Small books have a visual impact that is inversely proportional to their size. A small book demands to be treated gently and read slowly: it is a fragile, highly portable, delicately ephemeral artifact.
Miniature books first came to popularity in the late 19th century. These tiny books, often beautifully bound in leather, were small enough to fit into travelers’ clothes or luggage and contained both practical and inspirational texts (dictionaries and religious volumes were popular choices for miniature bookmakers of the period). Today, the term “miniature book” applies mostly to conventionally bound books that are fewer than three inches high. Contemporary book artists have taken innovative liberties with the original concept of the miniature book, creating small, often highly whimsical books that delight the eye.

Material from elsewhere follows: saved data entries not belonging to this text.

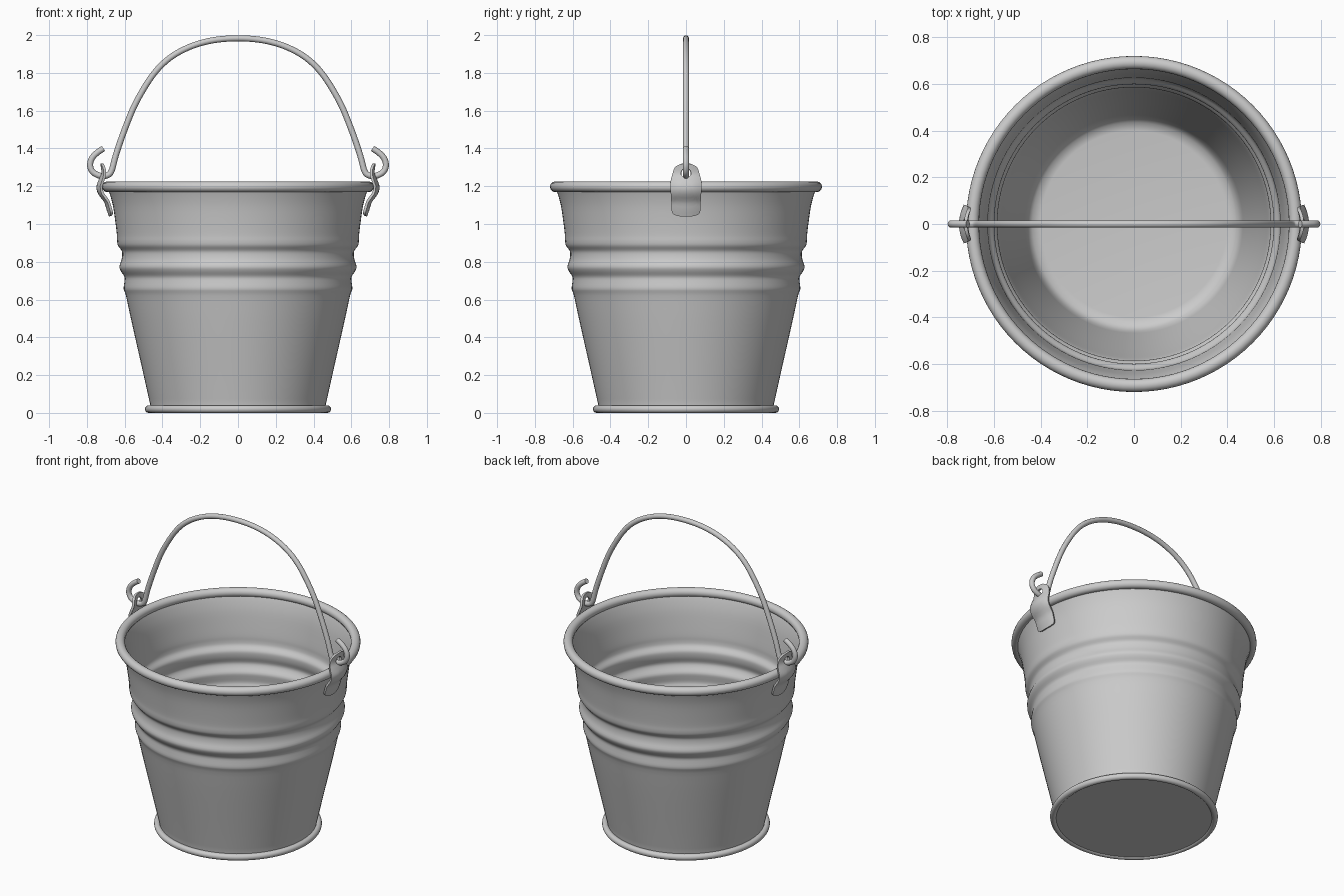
import bpy, bmesh, math
from mathutils import Vector

if "Cube" in bpy.data.objects:
    bpy.data.objects.remove(bpy.data.objects["Cube"])


def smooth_path(pts, steps):
    # Catmull-Rom curve through the given points
    p = [Vector(q) for q in pts]
    p = [2 * p[0] - p[1]] + p + [2 * p[-1] - p[-2]]
    out = []
    for i in range(1, len(p) - 2):
        a, b, c, d = p[i - 1:i + 3]
        for s in range(steps):
            t = s / steps
            out.append(0.5 * (2 * b + (c - a) * t + (2 * a - 5 * b + 4 * c - d) * t**2
                              + (3 * b - a - 3 * c + d) * t**3))
    return out + [p[-2]]


def finish(name, bm, angle=50):
    bmesh.ops.recalc_face_normals(bm, faces=bm.faces[:])
    me = bpy.data.meshes.new(name)
    bm.to_mesh(me)
    bm.free()
    ob = bpy.data.objects.new(name, me)
    bpy.context.collection.objects.link(ob)
    bpy.ops.object.select_all(action='DESELECT')
    ob.select_set(True)
    bpy.context.view_layer.objects.active = ob
    bpy.ops.object.shade_smooth_by_angle(angle=math.radians(angle))
    return ob


def lathe(name, profile, closed=False, n=96):
    bm = bmesh.new()
    vs = [bm.verts.new((r, 0, z)) for r, z in profile]
    pairs = list(zip(vs, vs[1:])) + ([(vs[-1], vs[0])] if closed else [])
    es = [bm.edges.new(e) for e in pairs]
    bmesh.ops.spin(bm, geom=vs + es, cent=(0, 0, 0), axis=(0, 0, 1),
                   angle=2 * math.pi, steps=n)
    bmesh.ops.remove_doubles(bm, verts=bm.verts[:], dist=1e-4)
    return finish(name, bm)


def rolled_ring(name, radius, z, minor):
    ring = [(radius + minor * math.cos(k * math.pi / 8), z + minor * math.sin(k * math.pi / 8))
            for k in range(16)]
    return lathe(name, ring, closed=True)


# Tapered pail with pressed ribs, outside and inside
wall = [(0.462, 0.03), (0.495, 0.18), (0.565, 0.49), (0.593, 0.62), (0.605, 0.655),
        (0.602, 0.69), (0.601, 0.72), (0.62, 0.75), (0.628, 0.775), (0.617, 0.81),
        (0.613, 0.84), (0.617, 0.86), (0.635, 0.885), (0.640, 0.91), (0.641, 0.94),
        (0.648, 1.0), (0.661, 1.09), (0.676, 1.15), (0.69, 1.19)]
outer = [tuple(v) for v in smooth_path(wall, 3)]
inner = [(r - 0.014, z) for r, z in reversed(outer) if z > 0.045]
lathe("pail_body", [(0, 0.008), (0.462, 0.008)] + outer + inner
      + [(0.435, 0.04), (0.4, 0.035), (0, 0.035)])
rolled_ring("top_rim", 0.692, 1.197, 0.028)
rolled_ring("base_rim", 0.473, 0.02, 0.02)

# Wire handle with hooked ends
half = [(0, 1.983), (0.13, 1.973), (0.25, 1.94), (0.36, 1.88), (0.45, 1.79), (0.54, 1.643),
        (0.60, 1.50), (0.645, 1.37), (0.67, 1.28), (0.695, 1.257), (0.73, 1.255),
        (0.768, 1.275), (0.783, 1.31), (0.773, 1.348), (0.745, 1.378), (0.712, 1.40)]
path = [(-x, z) for x, z in reversed(half[1:])] + half
pts = smooth_path([(x, 0, z) for x, z in path], 5)
cu = bpy.data.curves.new("wire_handle", 'CURVE')
cu.dimensions = '3D'
cu.bevel_depth = 0.016
cu.bevel_resolution = 4
cu.use_fill_caps = True
sp = cu.splines.new('POLY')
sp.points.add(len(pts) - 1)
for q, v in zip(sp.points, pts):
    q.co = (*v, 1)
handle = bpy.data.objects.new("wire_handle", cu)
bpy.context.collection.objects.link(handle)
bpy.ops.object.select_all(action='DESELECT')
handle.select_set(True)
bpy.context.view_layer.objects.active = handle
bpy.ops.object.convert(target='MESH')
bpy.ops.object.shade_smooth_by_angle(angle=math.radians(50))

# Bent lugs with an eyelet for the handle
bend = smooth_path([(0.672, 1.03), (0.69, 1.08), (0.703, 1.12), (0.733, 1.16), (0.743, 1.195),
                    (0.732, 1.23), (0.718, 1.27), (0.722, 1.33)], 6)
right = [(0, 1.32), (0.03, 1.317), (0.058, 1.298), (0.07, 1.26), (0.079, 1.22), (0.078, 1.16),
         (0.074, 1.10), (0.072, 1.065), (0.058, 1.05), (0.03, 1.043), (0, 1.042)]
outline = right + [(-y, z) for y, z in reversed(right[1:-1])]
outline = smooth_path(outline + outline[:1], 3)[:-1]


def bend_x(y, z):
    for a, b in zip(bend, bend[1:]):
        if z <= b.y:
            return a.x + (b.x - a.x) * (z - a.y) / (b.y - a.y) - 3 * y * y
    return bend[-1].x


for side, label in ((1, "right"), (-1, "left")):
    bm = bmesh.new()
    eye = Vector((0, 1.268))
    rings = []
    for k in range(13):
        row = []
        for o in outline:
            q = (eye + (o - eye).normalized() * 0.026).lerp(o, k / 12)
            row.append(bm.verts.new((side * bend_x(*q), q.x, q.y)))
        rings.append(row)
    for a, b in zip(rings, rings[1:]):
        for i in range(len(a)):
            j = (i + 1) % len(a)
            bm.faces.new((a[i], a[j], b[j], b[i]))
    lug = finish(label + "_lug", bm)
    mod = lug.modifiers.new("thickness", 'SOLIDIFY')
    mod.thickness = 0.014
    mod.offset = 0
    bpy.ops.object.modifier_apply(modifier=mod.name)
    bpy.ops.object.shade_smooth_by_angle(angle=math.radians(50))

This exhibit, curated by Wendy Burk and Sarah Kortemeier, was originally presented in the Jeremy Ingalls Gallery of the University of Arizona Poetry Center from December 9, 2013 to January 29, 2014.